**Exercise prompt:** Your answer should consist of every line from the records that holds the string "outer".

**Exercise data:**
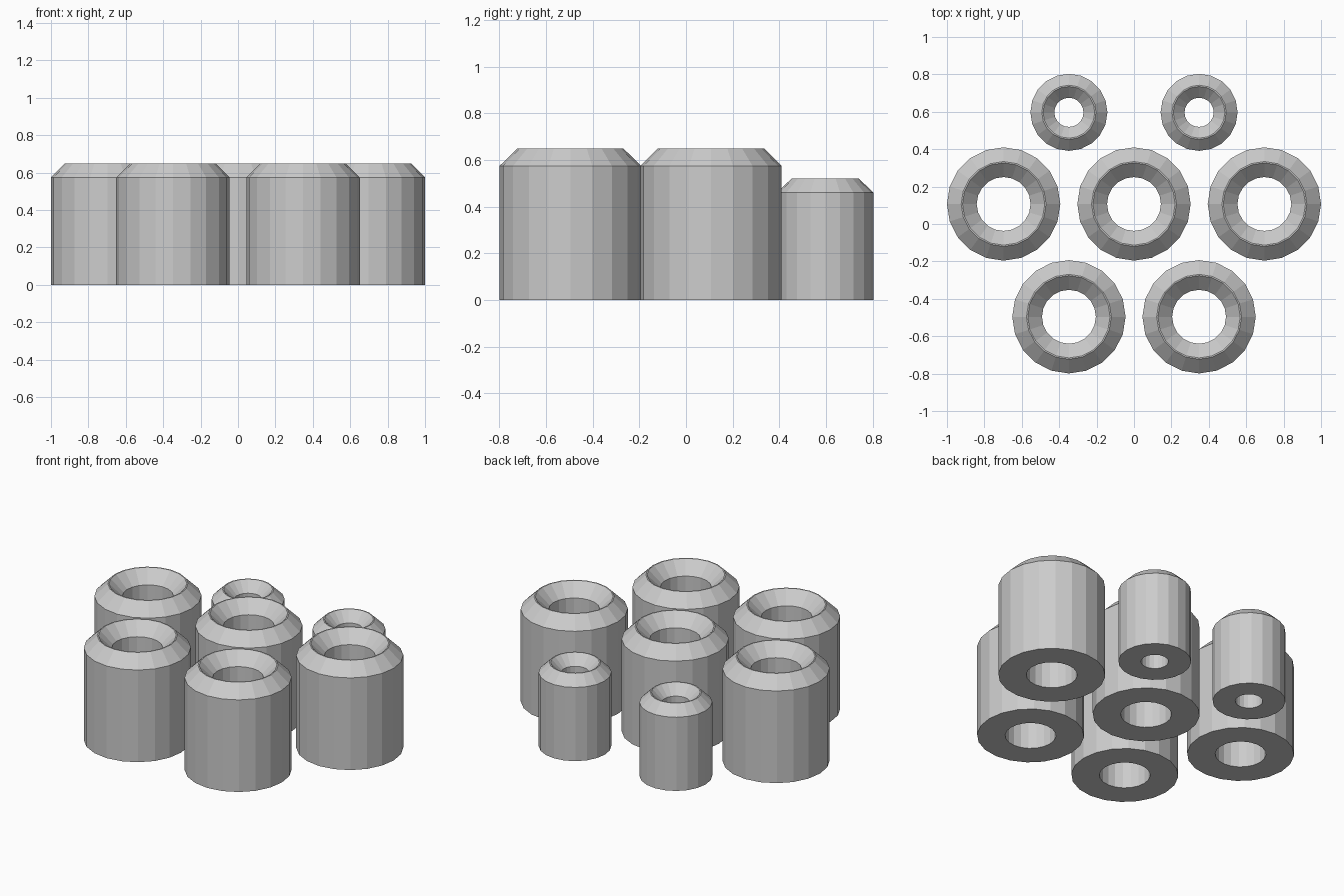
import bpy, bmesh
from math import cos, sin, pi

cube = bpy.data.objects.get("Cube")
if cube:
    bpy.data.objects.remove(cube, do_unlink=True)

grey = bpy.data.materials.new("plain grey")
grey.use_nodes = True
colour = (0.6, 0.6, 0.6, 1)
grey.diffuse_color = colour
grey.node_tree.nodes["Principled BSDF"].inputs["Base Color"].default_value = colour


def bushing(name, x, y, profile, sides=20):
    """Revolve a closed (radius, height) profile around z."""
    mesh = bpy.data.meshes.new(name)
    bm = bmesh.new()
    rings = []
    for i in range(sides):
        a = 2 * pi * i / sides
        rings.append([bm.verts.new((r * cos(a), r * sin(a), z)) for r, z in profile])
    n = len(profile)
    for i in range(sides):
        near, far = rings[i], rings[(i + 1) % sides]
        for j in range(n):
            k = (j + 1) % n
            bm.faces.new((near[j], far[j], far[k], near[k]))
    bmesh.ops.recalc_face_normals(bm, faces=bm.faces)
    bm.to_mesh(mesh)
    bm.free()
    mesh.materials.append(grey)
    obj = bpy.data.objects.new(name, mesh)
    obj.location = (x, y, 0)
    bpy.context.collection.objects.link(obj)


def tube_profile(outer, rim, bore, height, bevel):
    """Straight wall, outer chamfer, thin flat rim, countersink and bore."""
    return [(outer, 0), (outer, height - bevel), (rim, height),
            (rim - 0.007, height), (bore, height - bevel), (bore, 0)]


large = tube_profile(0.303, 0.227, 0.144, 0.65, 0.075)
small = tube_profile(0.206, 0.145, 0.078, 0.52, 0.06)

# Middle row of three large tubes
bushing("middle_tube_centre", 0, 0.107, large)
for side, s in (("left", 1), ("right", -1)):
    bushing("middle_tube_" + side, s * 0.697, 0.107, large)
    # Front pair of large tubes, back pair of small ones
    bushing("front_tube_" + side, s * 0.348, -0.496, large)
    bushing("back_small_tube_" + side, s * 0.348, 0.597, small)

**Exercise answer:**
def tube_profile(outer, rim, bore, height, bevel):
    """Straight wall, outer chamfer, thin flat rim, countersink and bore."""
    return [(outer, 0), (outer, height - bevel), (rim, height),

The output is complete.